When I hear the same thing from several directions in my life my ears perk up, because it’s often God trying to get through to me.
Today it’s the concept of freedom.
I have been working through the things my therapist and I have brought to light, because I have to analyze things in several ways to really get it.
I’ve always been a very tactile person, and visual. And aural. And vocal. I suppose if I could smell and taste an idea that would be perfect
Ideally I would be able to fully see and hear, while at the same time restating out loud and writing down complete thoughts as they come to me. And drawing beautiful pictures to illustrate. (That part is in my dreams.) The result would be both a complete restating of what I got out of the experience, as well as an impression of what it all meant that I am willing to alter as I gain more understanding of the facts.
I guess that would be one way to define the way my mind works. I let my thoughts go in different directions, and try to glean from them the best ideas, leaving the inferior ones behind. Free to pick and choose the ones that best support whatever I am coming to think about any topic.
So the topic of freedom keeps coming up.
The first condition I’ve uncovered in my therapy is that I have lived in a state of persistent paralysis. One way to describe this is that it’s like the common dream where you are in a situation and helpless to do whatever it is you need to do: scream, fight, run, whatever would get you out of the conflict you are in to safety.
Years ago when Switchfoot released “Dare You to Move” it resonated with me, though at the time I didn’t connect how paralyzed I really felt. In many many areas of my life there were so many things I longed to do that I could imagine in intricate detail, but when it came time to step out and do, well, I was stuck.
I’m still in the process of working through this, and true to who I am, I am examining this revelation in lots of ways. One of them is to search out what the Bible has to say about being paralyzed. One passage that came up doesn’t use the word, but encompasses the idea:
For there is a root of sinful self-interest in us that is at odds with a free spirit, just as the free spirit is incompatible with selfishness. These two ways of life are antithetical, so that you cannot live at times one way and at times another way according to how you feel on any given day. Galatians 5:14 (The Message)
Self-interest vs. free spirit.
If there are any two words I would have used to describe myself for most of my life, it would be those: free spirit.
By which I would mean not tied down to any one activity or course of action, versatile and able to go with the flow of life, willing to change things up to suit the current circumstances.
In my mind I am this free spirit. But the reason I think of myself this way is because by allowing myself an out, I am able to protect myself from situations that are threatening or uncomfortable.
In other words, I’m free to walk away whenever I feel like it. Which is another way of saying, I’ve really been about keeping myself safe for most of my life.
And that doesn’t feel like freedom to me, because for many years I’ve been on guard, waiting for the times I’ll need to walk away to keep from getting hurt.

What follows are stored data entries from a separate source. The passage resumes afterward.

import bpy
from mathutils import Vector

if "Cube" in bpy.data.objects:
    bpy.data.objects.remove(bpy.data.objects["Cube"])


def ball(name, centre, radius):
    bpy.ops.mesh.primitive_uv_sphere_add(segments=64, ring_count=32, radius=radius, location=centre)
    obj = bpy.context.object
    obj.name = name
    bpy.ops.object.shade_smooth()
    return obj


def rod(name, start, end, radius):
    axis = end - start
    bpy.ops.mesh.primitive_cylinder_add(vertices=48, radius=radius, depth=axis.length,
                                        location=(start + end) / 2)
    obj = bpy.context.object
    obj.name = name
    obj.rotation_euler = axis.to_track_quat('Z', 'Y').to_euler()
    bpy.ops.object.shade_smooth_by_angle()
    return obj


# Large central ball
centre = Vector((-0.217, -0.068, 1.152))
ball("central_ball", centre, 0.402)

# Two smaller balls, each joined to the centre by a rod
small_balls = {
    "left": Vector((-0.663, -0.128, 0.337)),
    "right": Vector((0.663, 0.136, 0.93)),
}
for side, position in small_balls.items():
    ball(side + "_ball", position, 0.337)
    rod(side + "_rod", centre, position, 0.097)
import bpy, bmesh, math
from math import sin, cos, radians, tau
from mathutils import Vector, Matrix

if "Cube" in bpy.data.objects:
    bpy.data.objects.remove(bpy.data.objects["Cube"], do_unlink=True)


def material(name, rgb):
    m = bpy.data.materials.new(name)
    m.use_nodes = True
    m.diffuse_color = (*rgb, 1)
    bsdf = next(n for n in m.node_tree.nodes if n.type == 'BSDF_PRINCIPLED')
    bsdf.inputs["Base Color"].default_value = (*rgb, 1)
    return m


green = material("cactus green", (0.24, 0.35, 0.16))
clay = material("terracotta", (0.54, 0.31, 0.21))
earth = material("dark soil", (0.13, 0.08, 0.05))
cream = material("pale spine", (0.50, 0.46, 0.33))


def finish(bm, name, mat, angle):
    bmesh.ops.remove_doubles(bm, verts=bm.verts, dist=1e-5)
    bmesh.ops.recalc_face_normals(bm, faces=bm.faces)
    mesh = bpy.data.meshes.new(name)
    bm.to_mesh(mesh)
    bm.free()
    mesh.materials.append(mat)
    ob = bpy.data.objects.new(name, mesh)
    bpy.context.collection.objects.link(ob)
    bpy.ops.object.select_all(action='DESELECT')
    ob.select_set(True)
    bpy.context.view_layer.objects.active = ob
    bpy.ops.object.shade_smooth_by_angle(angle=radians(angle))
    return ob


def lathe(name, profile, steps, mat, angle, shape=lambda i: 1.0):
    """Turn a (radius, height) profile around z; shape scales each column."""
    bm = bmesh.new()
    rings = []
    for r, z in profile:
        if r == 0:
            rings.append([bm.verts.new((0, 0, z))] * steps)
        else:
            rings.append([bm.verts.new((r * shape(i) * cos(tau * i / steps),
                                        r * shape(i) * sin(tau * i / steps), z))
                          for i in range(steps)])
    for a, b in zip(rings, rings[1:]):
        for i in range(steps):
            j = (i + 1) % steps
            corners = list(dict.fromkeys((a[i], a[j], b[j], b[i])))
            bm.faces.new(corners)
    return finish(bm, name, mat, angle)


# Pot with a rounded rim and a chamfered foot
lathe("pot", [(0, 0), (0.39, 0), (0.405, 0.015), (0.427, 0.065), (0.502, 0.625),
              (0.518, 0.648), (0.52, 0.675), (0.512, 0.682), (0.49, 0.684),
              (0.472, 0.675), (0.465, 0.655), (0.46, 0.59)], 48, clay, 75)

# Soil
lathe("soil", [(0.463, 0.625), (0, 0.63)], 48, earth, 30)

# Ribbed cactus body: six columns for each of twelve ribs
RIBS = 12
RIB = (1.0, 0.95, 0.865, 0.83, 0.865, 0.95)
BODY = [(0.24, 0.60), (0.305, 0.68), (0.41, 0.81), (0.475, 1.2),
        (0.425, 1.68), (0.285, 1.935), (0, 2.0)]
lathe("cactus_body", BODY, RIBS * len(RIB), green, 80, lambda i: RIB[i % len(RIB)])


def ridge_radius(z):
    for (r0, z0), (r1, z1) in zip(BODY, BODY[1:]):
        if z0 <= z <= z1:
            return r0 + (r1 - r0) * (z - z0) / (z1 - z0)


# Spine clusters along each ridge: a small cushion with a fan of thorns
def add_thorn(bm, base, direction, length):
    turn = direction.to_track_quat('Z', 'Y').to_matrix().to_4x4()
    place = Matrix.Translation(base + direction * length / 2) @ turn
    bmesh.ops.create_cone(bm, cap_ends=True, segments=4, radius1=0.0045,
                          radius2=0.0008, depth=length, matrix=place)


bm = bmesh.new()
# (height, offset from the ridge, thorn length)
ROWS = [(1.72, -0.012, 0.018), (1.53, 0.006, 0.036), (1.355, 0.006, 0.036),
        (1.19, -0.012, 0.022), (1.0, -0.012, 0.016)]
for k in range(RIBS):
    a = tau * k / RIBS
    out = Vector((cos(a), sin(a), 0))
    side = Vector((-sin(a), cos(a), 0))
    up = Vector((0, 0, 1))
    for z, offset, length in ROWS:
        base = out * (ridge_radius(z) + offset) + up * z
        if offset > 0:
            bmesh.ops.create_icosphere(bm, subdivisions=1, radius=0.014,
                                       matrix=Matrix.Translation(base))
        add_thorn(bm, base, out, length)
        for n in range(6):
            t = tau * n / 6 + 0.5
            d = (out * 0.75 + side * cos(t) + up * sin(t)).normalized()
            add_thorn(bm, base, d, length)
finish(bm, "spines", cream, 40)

Galatians says my self-interest is in direct opposition to the free spirit. So what does that mean?
So another source I look to for help in figuring things out is The Screwtape Letters by C.S. Lewis. I regularly read through this, taking about a year, as I often have to reread one sentence a dozen times to let it sink in.
And today I read a passage about how the enemy can’t always use bad circumstances to draw us away from God, because God often does his most important work in us while we are going through trials. In this paragraph is this:
” One must face the fact that all the talk about His love for men, and His service being perfect freedom, is not (as one would gladly believe) mere propaganda, but an appalling truth. He really does want to fill the universe with a lot of loathsome little replicas of Himself – creatures whose life, on its miniature scale, will be qualitatively like His own, not because He has absorbed them but because their wills freely conform to His.”
(That was two sentences. See what I mean?)
If I’m reading this correctly, Lewis is saying that service to God is perfect freedom, because the person’s will freely conforms to God’s will for them.
In this sense, freedom means a giving up of my own self-determination to let God decide what is best for me. And by giving up my rights to myself, God gives me life full and overflowing with his love and goodness.
So back to Galatians. A free spirit (and I still love that phrase, love that it’s in the Bible!) really means a person who is so sure that God is able to do beyond what they can ask or imagine, that they live giving up their own plans daily to let God work out his plan through them.
What I’m starting to see, with the persistent paralysis of my life, is a woman who has been anything but free. And as my impotence is falling away from me, I’m finding I don’t have to stay stuck in old patterns of thinking.
There is a truly free spirit inside of me that has been biding her time, waiting to be allowed the luxury of resting in the knowledge that God has a good plan for me, and I need to let him bring it about.
I don’t have to do this on my own.